* _DIRECTIONS FOR THIS TASK_
Print the entries below exactly as they appear, from the first line up to and including the line with "grey.diffuse_color = colour". Do not print any pictures.

* _EXCERPTED DATA_
════════
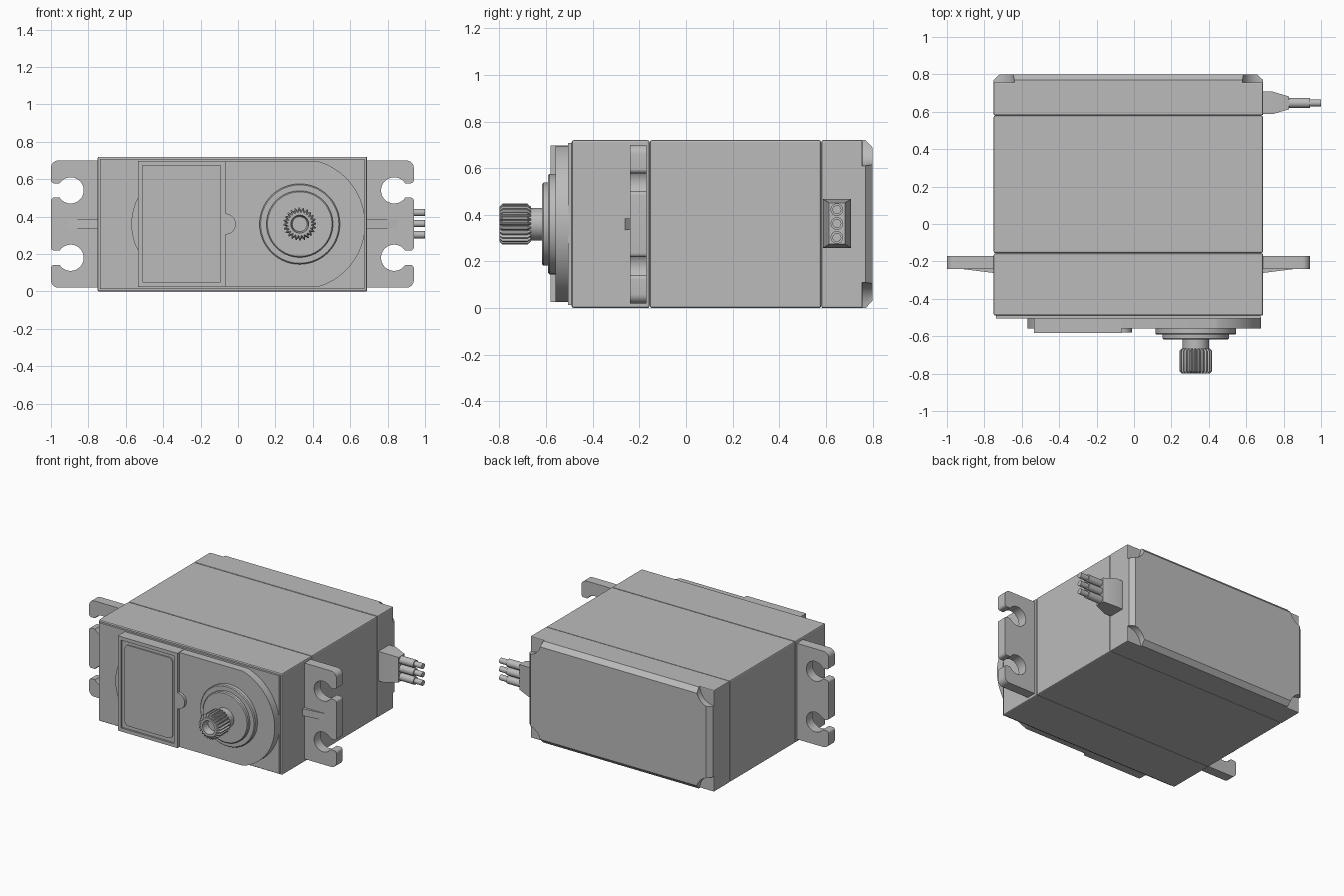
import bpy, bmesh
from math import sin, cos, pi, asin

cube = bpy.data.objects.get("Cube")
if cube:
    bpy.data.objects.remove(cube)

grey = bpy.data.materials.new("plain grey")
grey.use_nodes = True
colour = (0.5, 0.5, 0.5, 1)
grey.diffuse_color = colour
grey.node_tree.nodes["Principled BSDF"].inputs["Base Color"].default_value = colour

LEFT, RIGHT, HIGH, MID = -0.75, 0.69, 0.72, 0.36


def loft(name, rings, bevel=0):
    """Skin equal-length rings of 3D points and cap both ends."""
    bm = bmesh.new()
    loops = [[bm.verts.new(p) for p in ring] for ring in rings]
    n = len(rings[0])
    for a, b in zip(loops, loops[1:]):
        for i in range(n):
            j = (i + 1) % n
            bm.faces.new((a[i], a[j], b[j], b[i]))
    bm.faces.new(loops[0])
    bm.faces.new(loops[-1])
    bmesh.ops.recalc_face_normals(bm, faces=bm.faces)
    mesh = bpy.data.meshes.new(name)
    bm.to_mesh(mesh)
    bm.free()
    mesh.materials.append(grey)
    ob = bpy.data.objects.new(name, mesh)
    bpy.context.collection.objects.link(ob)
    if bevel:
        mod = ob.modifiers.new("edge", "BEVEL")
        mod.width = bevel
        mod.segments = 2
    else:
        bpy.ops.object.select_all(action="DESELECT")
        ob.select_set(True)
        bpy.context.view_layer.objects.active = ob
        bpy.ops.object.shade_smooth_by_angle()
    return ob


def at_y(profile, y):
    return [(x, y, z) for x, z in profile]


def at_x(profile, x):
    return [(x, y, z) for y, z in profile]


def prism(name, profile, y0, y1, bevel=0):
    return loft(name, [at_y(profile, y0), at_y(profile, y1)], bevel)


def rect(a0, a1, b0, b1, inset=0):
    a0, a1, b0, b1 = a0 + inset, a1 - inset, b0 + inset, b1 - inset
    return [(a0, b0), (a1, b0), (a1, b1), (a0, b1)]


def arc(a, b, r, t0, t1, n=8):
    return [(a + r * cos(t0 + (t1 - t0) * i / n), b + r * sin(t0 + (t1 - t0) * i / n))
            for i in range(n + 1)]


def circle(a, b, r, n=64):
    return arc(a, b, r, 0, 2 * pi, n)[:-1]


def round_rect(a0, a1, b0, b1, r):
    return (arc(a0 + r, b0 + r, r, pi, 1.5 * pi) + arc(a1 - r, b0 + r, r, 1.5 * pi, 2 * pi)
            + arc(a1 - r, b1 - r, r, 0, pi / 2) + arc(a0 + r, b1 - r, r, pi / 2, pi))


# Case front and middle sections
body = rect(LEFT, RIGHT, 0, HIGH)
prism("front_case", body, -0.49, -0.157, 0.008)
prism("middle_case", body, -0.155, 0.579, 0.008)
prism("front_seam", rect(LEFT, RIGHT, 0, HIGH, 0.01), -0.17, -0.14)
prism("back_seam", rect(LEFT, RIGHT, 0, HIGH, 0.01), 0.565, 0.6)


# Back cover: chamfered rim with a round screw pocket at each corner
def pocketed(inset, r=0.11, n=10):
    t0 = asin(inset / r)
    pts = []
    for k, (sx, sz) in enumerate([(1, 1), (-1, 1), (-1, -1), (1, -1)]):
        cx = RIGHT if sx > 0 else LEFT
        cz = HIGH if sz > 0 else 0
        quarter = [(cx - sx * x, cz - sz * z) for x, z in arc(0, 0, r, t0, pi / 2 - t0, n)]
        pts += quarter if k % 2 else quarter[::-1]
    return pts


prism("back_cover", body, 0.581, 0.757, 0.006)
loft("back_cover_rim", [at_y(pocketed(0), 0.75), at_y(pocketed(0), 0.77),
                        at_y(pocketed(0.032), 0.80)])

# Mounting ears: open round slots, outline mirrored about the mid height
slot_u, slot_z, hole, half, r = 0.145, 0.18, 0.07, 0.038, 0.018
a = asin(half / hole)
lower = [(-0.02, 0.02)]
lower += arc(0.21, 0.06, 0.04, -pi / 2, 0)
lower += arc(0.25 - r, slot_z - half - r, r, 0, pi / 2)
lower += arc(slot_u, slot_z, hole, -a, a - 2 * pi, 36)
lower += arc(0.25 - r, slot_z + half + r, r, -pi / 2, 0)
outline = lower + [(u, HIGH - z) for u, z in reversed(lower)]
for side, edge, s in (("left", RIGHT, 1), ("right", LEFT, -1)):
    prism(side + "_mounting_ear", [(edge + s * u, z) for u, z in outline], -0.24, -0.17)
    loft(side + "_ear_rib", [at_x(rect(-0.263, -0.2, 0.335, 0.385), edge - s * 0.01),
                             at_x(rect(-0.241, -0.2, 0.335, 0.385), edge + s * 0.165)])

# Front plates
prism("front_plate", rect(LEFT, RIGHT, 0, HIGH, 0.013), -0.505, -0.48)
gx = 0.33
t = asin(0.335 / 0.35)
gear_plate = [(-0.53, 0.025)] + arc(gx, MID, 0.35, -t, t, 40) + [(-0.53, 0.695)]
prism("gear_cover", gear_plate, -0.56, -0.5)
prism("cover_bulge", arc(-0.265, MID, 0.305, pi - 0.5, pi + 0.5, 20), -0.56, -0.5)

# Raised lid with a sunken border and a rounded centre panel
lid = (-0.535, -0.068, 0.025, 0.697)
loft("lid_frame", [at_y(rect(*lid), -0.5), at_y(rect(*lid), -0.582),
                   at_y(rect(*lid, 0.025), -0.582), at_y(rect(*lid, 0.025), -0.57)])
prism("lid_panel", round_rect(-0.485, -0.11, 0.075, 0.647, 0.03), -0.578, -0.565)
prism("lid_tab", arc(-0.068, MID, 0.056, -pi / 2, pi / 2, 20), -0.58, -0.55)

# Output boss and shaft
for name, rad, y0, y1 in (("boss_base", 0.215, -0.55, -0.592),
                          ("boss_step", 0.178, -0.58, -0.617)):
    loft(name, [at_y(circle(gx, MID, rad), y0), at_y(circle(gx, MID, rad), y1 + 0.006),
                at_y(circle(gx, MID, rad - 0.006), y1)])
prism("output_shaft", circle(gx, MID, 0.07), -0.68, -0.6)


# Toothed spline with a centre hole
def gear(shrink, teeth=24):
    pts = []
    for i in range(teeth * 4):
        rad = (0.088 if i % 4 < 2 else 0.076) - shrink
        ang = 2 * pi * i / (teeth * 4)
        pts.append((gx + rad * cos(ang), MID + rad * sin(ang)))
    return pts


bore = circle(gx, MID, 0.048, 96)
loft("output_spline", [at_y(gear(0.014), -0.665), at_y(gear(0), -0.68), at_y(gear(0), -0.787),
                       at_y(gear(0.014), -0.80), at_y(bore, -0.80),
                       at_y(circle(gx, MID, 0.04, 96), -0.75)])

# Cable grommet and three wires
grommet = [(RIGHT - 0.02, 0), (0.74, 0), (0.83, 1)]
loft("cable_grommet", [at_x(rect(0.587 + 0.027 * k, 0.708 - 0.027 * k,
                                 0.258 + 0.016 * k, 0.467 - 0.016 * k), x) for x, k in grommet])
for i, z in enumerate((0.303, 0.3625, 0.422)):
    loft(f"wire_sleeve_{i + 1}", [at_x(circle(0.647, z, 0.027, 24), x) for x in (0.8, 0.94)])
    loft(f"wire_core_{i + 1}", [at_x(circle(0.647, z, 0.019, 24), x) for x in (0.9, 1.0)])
════════
* _THE COMPLETED TASK_
import bpy, bmesh
from math import sin, cos, pi, asin

cube = bpy.data.objects.get("Cube")
if cube:
    bpy.data.objects.remove(cube)

grey = bpy.data.materials.new("plain grey")
grey.use_nodes = True
colour = (0.5, 0.5, 0.5, 1)
grey.diffuse_color = colour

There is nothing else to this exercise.